“I see it as a fog that imperceptibly becomes thicker. You don’t notice the darkness until you realize that you cannot see. You try to carry on normally, but you stumble around and bark your shins on objects you cannot see.”
“I kept telling myself that the neurologist’s diagnosis did not change the present reality – that my husband was still loving, lovable, intelligent, full of joie de vivre and fun to be with despite the unpredictable lapses. But a few weeks later I read up on Alzheimer’s. I scared myself silly and couldn’t tell anyone for months. I couldn’t share that fear with my husband, either. He seemed to have forgotten the diagnosis, and wouldn’t it be cruel to remind him?

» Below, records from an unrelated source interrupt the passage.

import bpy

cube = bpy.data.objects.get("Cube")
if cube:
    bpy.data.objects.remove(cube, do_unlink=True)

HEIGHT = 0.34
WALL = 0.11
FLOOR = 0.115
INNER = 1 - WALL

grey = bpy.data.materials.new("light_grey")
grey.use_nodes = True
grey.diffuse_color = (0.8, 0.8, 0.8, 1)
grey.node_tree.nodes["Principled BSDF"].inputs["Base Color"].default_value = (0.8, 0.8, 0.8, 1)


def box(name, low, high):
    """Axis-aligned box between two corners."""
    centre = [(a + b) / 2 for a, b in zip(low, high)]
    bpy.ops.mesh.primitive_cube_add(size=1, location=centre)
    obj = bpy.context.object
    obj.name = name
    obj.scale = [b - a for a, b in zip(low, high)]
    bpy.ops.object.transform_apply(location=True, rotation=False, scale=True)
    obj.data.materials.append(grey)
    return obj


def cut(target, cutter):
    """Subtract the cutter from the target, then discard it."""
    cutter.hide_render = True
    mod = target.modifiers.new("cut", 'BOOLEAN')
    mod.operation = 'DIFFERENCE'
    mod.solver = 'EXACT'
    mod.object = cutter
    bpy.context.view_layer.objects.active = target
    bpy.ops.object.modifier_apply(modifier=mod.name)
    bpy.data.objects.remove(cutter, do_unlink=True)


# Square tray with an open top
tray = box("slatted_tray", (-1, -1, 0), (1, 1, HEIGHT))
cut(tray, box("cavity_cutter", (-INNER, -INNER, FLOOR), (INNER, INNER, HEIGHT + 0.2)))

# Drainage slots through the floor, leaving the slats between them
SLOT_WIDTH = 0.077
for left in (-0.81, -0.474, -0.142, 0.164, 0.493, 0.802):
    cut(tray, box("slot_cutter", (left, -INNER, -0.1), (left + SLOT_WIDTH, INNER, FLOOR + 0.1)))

The contrast between dealing with cancer and living with Alzheimer’s was stunning. Part of that was purely medical. My cancer was discovered early, and after following well-established treatment protocols, I have a very good chance it won’t recur. For Alzheimers, however, there is still no cure…There was no ambiguity about my cancer diagnosis, not “probable” about the presence of cancer cells. The news was bad, but the clarity was almost a relief. And suddenly the medical world was there to help us out. As a cancer patient, the doctors offered me encouragement and choices of treatment, not the dispiriting resignation that marked our discussion of dementia. Moreover, our health insurance covered almost all my cancer expenses, although it provided almost nothing for my husband’s Alzheimer’s care.”
It’s not like forgetting. It’s not like Alzheimer’s patients forget. It’s EMPTY.
There is a wide emotional difference between knowing you will die one day in the future and living with the knowledge you have a disease that slowly squeezes the life from you in hundreds of unexpected ways, and you have to watch it happen while those who love you stand by unable to help you.